Problem description.
Only one portion of the data is to be written out: from the line bearing "step_start = step_end" through the line bearing "(.787, UP_TOP + .01))". Write it exactly as it appears.

Provided entries.
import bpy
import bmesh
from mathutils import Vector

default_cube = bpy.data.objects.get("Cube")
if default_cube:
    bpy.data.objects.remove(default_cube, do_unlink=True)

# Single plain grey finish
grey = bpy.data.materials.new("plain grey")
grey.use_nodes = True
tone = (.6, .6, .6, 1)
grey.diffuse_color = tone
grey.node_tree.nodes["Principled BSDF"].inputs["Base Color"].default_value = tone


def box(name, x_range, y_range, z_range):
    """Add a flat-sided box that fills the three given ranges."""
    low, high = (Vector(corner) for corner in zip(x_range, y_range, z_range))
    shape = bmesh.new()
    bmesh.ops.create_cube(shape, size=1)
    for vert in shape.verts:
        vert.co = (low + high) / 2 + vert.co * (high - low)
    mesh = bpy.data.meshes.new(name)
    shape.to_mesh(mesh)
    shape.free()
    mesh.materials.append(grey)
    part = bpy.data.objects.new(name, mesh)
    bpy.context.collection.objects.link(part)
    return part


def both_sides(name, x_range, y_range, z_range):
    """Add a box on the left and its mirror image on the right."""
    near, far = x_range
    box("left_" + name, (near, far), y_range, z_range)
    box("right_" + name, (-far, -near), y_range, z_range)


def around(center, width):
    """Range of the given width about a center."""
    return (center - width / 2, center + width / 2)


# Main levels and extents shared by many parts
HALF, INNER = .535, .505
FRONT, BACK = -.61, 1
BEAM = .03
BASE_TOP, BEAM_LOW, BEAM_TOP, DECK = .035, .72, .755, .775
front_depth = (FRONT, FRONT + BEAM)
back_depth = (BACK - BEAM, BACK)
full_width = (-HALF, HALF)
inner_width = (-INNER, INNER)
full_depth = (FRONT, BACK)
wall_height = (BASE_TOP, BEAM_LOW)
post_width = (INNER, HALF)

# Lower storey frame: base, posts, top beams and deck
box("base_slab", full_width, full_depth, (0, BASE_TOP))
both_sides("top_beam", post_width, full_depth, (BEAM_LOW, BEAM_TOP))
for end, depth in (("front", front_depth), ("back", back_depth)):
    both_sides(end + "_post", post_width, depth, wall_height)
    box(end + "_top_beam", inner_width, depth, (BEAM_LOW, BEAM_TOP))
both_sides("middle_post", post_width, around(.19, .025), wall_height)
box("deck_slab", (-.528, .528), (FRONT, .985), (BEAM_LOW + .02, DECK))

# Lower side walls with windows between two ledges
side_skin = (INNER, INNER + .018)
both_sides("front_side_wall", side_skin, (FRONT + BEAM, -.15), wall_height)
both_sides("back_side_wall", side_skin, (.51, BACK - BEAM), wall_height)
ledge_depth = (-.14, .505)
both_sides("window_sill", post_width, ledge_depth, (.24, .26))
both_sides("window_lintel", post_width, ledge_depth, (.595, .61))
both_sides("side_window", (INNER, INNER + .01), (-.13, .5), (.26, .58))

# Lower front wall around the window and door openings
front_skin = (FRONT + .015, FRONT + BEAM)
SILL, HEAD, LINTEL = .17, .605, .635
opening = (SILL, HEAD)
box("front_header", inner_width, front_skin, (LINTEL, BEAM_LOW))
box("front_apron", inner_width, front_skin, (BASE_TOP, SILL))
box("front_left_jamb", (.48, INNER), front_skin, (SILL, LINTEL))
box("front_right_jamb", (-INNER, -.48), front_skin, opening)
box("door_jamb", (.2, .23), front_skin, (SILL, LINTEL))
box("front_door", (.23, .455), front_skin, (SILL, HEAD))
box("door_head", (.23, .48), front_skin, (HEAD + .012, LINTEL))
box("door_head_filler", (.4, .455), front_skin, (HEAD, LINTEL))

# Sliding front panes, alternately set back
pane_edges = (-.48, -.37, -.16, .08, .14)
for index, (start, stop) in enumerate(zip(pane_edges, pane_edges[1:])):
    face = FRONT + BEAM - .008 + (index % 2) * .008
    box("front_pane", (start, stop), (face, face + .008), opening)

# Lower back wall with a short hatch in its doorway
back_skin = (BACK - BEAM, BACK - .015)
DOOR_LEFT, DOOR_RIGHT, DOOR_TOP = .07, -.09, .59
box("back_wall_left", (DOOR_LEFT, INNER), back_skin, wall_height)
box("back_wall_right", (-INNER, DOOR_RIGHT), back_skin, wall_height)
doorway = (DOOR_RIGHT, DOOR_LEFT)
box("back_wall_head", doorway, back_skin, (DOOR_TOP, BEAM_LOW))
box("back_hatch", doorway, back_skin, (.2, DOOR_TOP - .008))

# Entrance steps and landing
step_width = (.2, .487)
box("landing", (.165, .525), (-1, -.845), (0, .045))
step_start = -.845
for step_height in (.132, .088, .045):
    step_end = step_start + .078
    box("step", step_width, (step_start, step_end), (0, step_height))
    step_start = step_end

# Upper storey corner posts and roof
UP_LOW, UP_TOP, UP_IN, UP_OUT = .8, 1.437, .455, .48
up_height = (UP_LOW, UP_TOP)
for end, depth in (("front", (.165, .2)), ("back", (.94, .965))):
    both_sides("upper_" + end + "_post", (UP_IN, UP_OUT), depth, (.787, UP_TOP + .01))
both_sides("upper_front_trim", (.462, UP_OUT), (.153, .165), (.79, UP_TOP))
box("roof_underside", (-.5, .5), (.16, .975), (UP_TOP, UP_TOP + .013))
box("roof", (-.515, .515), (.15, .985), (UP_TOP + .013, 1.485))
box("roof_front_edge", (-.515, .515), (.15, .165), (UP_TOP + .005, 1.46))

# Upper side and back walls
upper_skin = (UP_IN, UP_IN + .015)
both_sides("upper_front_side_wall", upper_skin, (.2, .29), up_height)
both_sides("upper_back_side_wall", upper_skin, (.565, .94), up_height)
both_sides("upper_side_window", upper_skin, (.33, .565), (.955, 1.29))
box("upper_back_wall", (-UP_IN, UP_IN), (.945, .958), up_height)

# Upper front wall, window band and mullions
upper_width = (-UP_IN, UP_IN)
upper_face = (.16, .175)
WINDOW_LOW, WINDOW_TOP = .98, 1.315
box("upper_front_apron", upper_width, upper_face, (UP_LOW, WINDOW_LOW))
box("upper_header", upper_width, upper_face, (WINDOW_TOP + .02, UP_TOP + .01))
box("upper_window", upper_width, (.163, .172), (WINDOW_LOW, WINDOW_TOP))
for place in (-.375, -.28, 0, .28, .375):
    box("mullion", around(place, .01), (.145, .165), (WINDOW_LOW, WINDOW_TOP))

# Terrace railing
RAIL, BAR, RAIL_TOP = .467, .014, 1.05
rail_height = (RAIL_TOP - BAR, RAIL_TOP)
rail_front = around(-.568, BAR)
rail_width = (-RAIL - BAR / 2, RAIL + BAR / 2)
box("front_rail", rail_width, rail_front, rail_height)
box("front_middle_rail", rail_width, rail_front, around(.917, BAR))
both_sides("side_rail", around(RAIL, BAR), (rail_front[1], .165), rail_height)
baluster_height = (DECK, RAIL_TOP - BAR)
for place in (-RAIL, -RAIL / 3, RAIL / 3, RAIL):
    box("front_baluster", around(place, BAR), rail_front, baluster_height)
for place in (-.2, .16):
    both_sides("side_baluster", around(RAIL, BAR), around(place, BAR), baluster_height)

Reply to the task.
    step_start = step_end

# Upper storey corner posts and roof
UP_LOW, UP_TOP, UP_IN, UP_OUT = .8, 1.437, .455, .48
up_height = (UP_LOW, UP_TOP)
for end, depth in (("front", (.165, .2)), ("back", (.94, .965))):
    both_sides("upper_" + end + "_post", (UP_IN, UP_OUT), depth, (.787, UP_TOP + .01))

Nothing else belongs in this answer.